BRITAIN’S top shares powered ahead at the start of the new trading year yesterday as upbeat economic data from the United States, Europe and China boosted risk appetite and helped investors set aside fears over the Eurozone debt crisis.
The pace of growth in the US manufacturing sector accelerated in December, its best month since June, as US construction spending in November surged to a near 18-month high.
The data added to earlier optimism triggered by better Chinese manufacturing and service data and German unemployment which fell more than forecast.
Stefan Angele, head of investment management at Swiss & Global Asset Management, which has around Sw Fr 80bn (£55m) of funds under management, said that while the European sovereign debt crisis posed a big threat, “any positive news that reduces uncertainty and improves sentiment might lead to a re-pricing of equities on a higher level”.
The UK benchmark ended up 127.63 points, or 2.3 per cent, at its session peak of 5,699.91 – its highest close since 28 October. The index ended well above its 200-day moving average around 5,610.
Miners, which fell around 30 per cent in 2011, contributed more than a third of the FTSE 100’s gains, led higher by a 9.5 per cent jump in Kazakhmys, as the strong manufacturing data from the United States and China buoyed the outlook for demand in the sector.
Jefferies International said that equities are cheap compared to bonds, but the asset class could be trapped in a range until the velocity of money increases in the global economy.
“Equities will show modest double digit returns but for the best part of the year will be range bound, in our view. The implicit faith equity investors have in policy makers will be tested again and may mean trendless markets until QE [quantitative easin] is adopted,” the investment bank said in a note.
Lex van Dam, hedge fund manager at Hampstead Capital which manages $500m (£319m) of assets, said that if the market remains firm “people will have to buy because of the fear of missing out”.
“The fundamentals won’t be as important right now unless they really change significantly either way,” he said.
Buyers came in for banks, with Barclays the best off, up 5.8 per cent, as Citigroup upped its target price for the lender to 245p from 230p and repeated its “buy” rating, saying it believes BarCap can be a winner in the consolidating world of capital markets.
Banks – around 30 per cent lower in 2011 – also climbed as investors dipped into riskier assets perceived to have been dealt with harshly in 2011 on the back of fears over the health of the global economy.
Meanwhile European stocks rose to their highest close in five months after US and Chinese manufacturing data boosted investor confidence and helped shift attention away from the Eurozone.

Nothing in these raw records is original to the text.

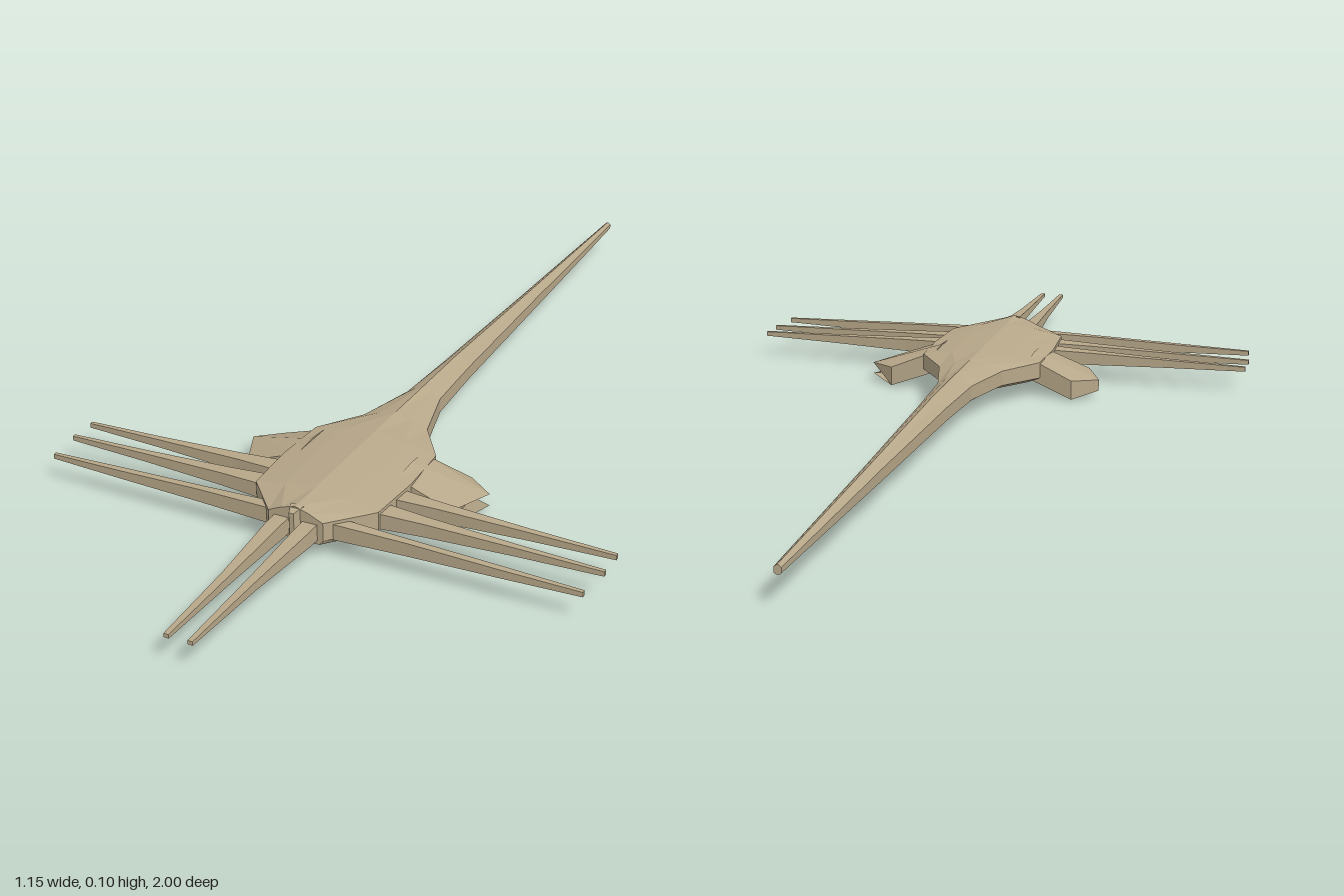
import * as THREE from 'three';

// Flat-faced skin over rings of [x, y, z] points; side -1 mirrors it in x
function loft(rings, side = 1) {
  const R = side > 0 ? rings : rings.map(r => r.map(([x, y, z]) => [-x, y, z]).reverse());
  const pos = [], n = R[0].length;
  const tri = (a, b, c) => pos.push(...a, ...b, ...c);
  for (let i = 0; i < R.length - 1; i++) {
    for (let j = 0; j < n; j++) {
      const k = (j + 1) % n;
      tri(R[i][j], R[i][k], R[i + 1][k]);
      tri(R[i][j], R[i + 1][k], R[i + 1][j]);
    }
  }
  const first = R[0], last = R[R.length - 1];
  for (let j = 1; j < n - 1; j++) {
    tri(first[0], first[j + 1], first[j]);
    tri(last[0], last[j], last[j + 1]);
  }
  const g = new THREE.BufferGeometry();
  g.setAttribute('position', new THREE.Float32BufferAttribute(pos, 3));
  g.computeVertexNormals();
  return g;
}

export function createModel() {
  const group = new THREE.Group();
  const skin = new THREE.MeshStandardMaterial({ color: 0xb8a88a });
  skin.name = 'sandySkin';
  const add = (name, geometry) => {
    const mesh = new THREE.Mesh(geometry, skin);
    mesh.name = name;
    group.add(mesh);
  };

  // Body and tail: z, half width, side low, side high, top, belly half width, belly
  const sections = [
    [-1, 0.007, 0.065, 0.075, 0.08, 0.004, 0.062],
    [-0.5, 0.018, 0.057, 0.08, 0.093, 0.007, 0.05],
    [-0.1, 0.03, 0.055, 0.083, 0.105, 0.012, 0.042],
    [0.06, 0.038, 0.052, 0.083, 0.105, 0.02, 0.04],
    [0.19, 0.072, 0.05, 0.083, 0.105, 0.05, 0.04],
    [0.28, 0.135, 0.047, 0.083, 0.105, 0.11, 0.036],
    [0.40, 0.14, 0.045, 0.083, 0.105, 0.12, 0.03],
    [0.52, 0.132, 0.045, 0.083, 0.105, 0.11, 0.03],
    [0.60, 0.058, 0.045, 0.083, 0.105, 0.05, 0.035],
  ];
  add('bodyAndTail', loft(sections.map(([z, w, lo, hi, top, wb, yb]) => {
    const mid = hi + (top - hi) * 0.6;
    return [[w, lo, z], [w, hi, z], [w / 2, mid, z], [0, top, z], [-w / 2, mid, z],
      [-w, hi, z], [-w, lo, z], [-wb, yb, z], [wb, yb, z]];
  })));

  // Small wedge between the front feelers
  add('beak', loft([[0.59, 0.014, 0.04, 0.104], [0.615, 0.005, 0.048, 0.098]].map(([z, w, lo, hi]) =>
    [[w, lo, z], [w, hi, z], [-w, hi, z], [-w, lo, z]])));

  for (const side of [1, -1]) {
    const label = side > 0 ? 'left' : 'right';

    // Flippers drooping behind the feelers
    add(label + 'Flipper', loft([
      [[0.11, 0.04, 0.29], [0.11, 0.088, 0.29], [0.11, 0.092, 0.34],
        [0.11, 0.088, 0.40], [0.11, 0.04, 0.40], [0.11, 0.04, 0.34]],
      [[0.21, 0.005, 0.272], [0.21, 0.048, 0.272], [0.265, 0.045, 0.31],
        [0.225, 0.045, 0.40], [0.215, 0.003, 0.40], [0.265, 0.02, 0.31]],
    ], side));

    // Side feelers: z, root x, tip x, root half depth
    [[0.435, 0.1, 0.575, 0.022], [0.495, 0.1, 0.575, 0.022], [0.573, 0.06, 0.565, 0.013]]
      .forEach(([z, root, tip, d], i) => {
        const stops = [[root, d, 0.017], [0.22, d * 0.6, 0.014], [0.40, 0.007, 0.009], [tip, 0.004, 0.005]];
        add(label + 'SideFeeler' + (i + 1), loft(stops.map(([x, dz, dy]) =>
          [[x, 0.06 - dy, z - dz], [x, 0.06 + dy, z - dz], [x, 0.06 + dy, z + dz], [x, 0.06 - dy, z + dz]]), side));
      });

    // Front feelers: z, centre x, half width, half height
    const stops = [[0.57, 0.03, 0.016, 0.017], [0.63, 0.03, 0.015, 0.016],
      [0.80, 0.026, 0.009, 0.009], [1, 0.024, 0.005, 0.004]];
    add(label + 'FrontFeeler', loft(stops.map(([z, x, w, h]) =>
      [[x + w, 0.06 - h, z], [x + w, 0.06 + h, z], [x - w, 0.06 + h, z], [x - w, 0.06 - h, z]]), side));
  }
  return group;
}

The FTSEurofirst 300 index of top European shares rose 1.6 per cent to end the session provisionally at 1,027.67 points, the highest close since early August.
The STOXX Europe 600 Basic Resources Index jumped 5.4 per cent, as copper prices hit three-week highs.